Bhakti, dhyana, samadhi— these things cannot be done, they have to happen. And like the French filmmaker, the spiritual aspirant just keeps doing things which ought to be done and then waits for the Accident, Grace and Divine Intervention.

Everyone instinctually knows that even in day-to-day life, some things can be done and a whole lot has to happen. Man is so zealous about the gospel of action, but he knows human action is not enough. The better things are simply not done, they have to happen.

Roughly speaking, we could divide these two as the human act and the divine act. There’s an act of man and then there’s an act of God (not entirely as it’s portrayed in the movie OMG!) Both have to work together. The trick is to tread the path between the two realities.

In this issue of The Mother we are bringing you a path-breaking article by Dr. Rajeshwari Pandharipande. It’s titled INDIA: THE ‘HAPPEN CULTURE’. The author argues that the ‘language is the DNA of a culture. By understanding the underlying meaning of the language, we can understand the meaning of a culture. She then proceeds to point out a cultural category, which she believes, ‘is deeply embedded into the Indian psyche and marks Indian-ness’. She calls Indian culture as “Happen culture.” ‘What this means is that the people in India divide their experiences and actions into two categories, those which they perceive as the results of their own actions, and the other which happen to them (without their effort). Furthermore, the Indians believe that the events and experiences they value most in life (birth, love, friendship, marriage and death) “happen” to them as opposed to those which are caused by their own intentions/actions. In India these are perceived as unintended events or acts which should happen naturally as the wind blows, the sun shines and it rains. Human beings do not control them.’

I quote another part from her article, “To say that something “happens” is to acknowledge that there are other agencies beyond the obvious actor/agent which are also instrumental in bringing about the result. Implicit in this acknowledgement is the perception that this is an interconnected universe where nothing happens independently of other existences. An event is a result of many visible and invisible forces, energies or agencies working together! The use of honaa in usko khushii huii, “happiness happened to him”, places the event at the same level as baarish huii “the rain happened”, where many forces such as evaporation of water and then condensation of it and the right temperature, are implicitly accepted as causal forces….A striking contrast to this vision of the world is the view in the culture in the US. While in India the “babies happen” in the US, it is a fine statement, “we are starting the family soon” (a euphemism for having babies) or in the modern US culture, a husband can ask his wife, “do you want to make babies? (Are you ready to have children?)” Also, if one gets injured, in India, the normal question is, “what happened?” while in the US, the question, “what did you do?” is perfectly fine!

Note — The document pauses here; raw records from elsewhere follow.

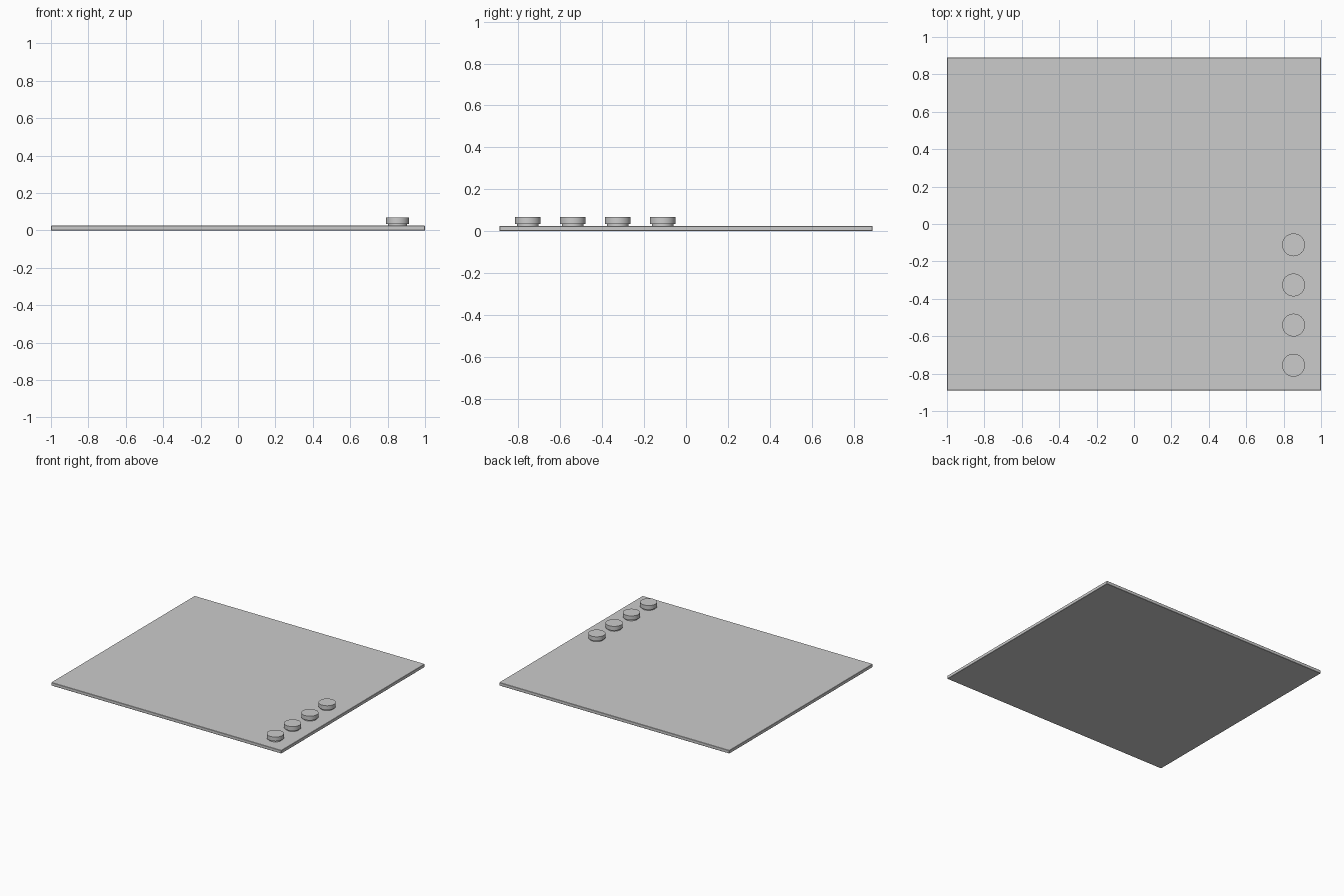
import bpy, bmesh, math
from mathutils import Matrix

if "Cube" in bpy.data.objects:
    bpy.data.objects.remove(bpy.data.objects["Cube"])


def make_object(name, bm):
    mesh = bpy.data.meshes.new(name)
    bm.to_mesh(mesh)
    bm.free()
    obj = bpy.data.objects.new(name, mesh)
    bpy.context.collection.objects.link(obj)
    return obj


def lathe(name, profile, location, sides=48):
    # Revolve a (radius, height) profile around z
    bm = bmesh.new()
    verts = [bm.verts.new((r, 0, z)) for r, z in profile]
    edges = [bm.edges.new(pair) for pair in zip(verts, verts[1:])]
    bmesh.ops.spin(bm, geom=verts + edges, axis=(0, 0, 1), cent=(0, 0, 0),
                   angle=math.tau, steps=sides)
    bmesh.ops.remove_doubles(bm, verts=bm.verts, dist=1e-5)
    bmesh.ops.recalc_face_normals(bm, faces=bm.faces)
    obj = make_object(name, bm)
    obj.location = location
    bpy.ops.object.select_all(action='DESELECT')
    obj.select_set(True)
    bpy.context.view_layer.objects.active = obj
    bpy.ops.object.shade_smooth_by_angle(angle=math.radians(30))
    return obj


# Flat cooktop plate with a fine edge bevel
THICK = 0.025
bm = bmesh.new()
bmesh.ops.create_cube(bm, size=1, matrix=Matrix.Translation((0, 0, THICK / 2))
                      @ Matrix.Diagonal((2, 1.78, THICK, 1)))
plate = make_object("cooktop_plate", bm)
bevel = plate.modifiers.new("edge", 'BEVEL')
bevel.width = 0.002
bevel.segments = 1

# Control knobs: narrow neck under a wider cap
knob_profile = [(0, 0), (0.051, 0), (0.051, 0.011), (0.061, 0.011),
                (0.061, 0.044), (0, 0.044)]
for i in range(4):
    lathe(f"control_knob_{i + 1}", knob_profile,
          (0.853, -0.755 + i * 0.2145, THICK - 0.001))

The former implies the lack of control over event while the later implies control.

…Indian culture celebrates un-intentionality, and downplays agency of the human subject even when it is clear that the event would not have happened without human action!

Though she launches this enquiry via linguistics, this has profound spiritual implications. In accepting the happening, in welcoming the happening, in acting in such a way as to inspire the happening, we actually imbibe lessons in surrender. These lessons are a part of the common wisdom of every Indian. When this native knowledge in the Indian cultural psyche is taken to the next level, it becomes a lesson of living the human life within the larger divine context of environment and destiny. The classic concepts of nishkaam karma, non-doership, akartaa bhaav etc. which are enjoined in the Bhagavad Gita become clearer with this world view.

Enjoy this article and all the others in this issue of The Mother. We take pleasure in introducing the ‘The Mother Questions of the Quarter’. Questions by readers- Answers by The Mother! These are supposed to answer the seeking. The insights contained in these answers issue from patrons of The Mother, among who are saints, holy men, scholars and advanced seekers. To submit a question, send email to

Raj Supe (Kinkar Vishwashreyananda)
The Editor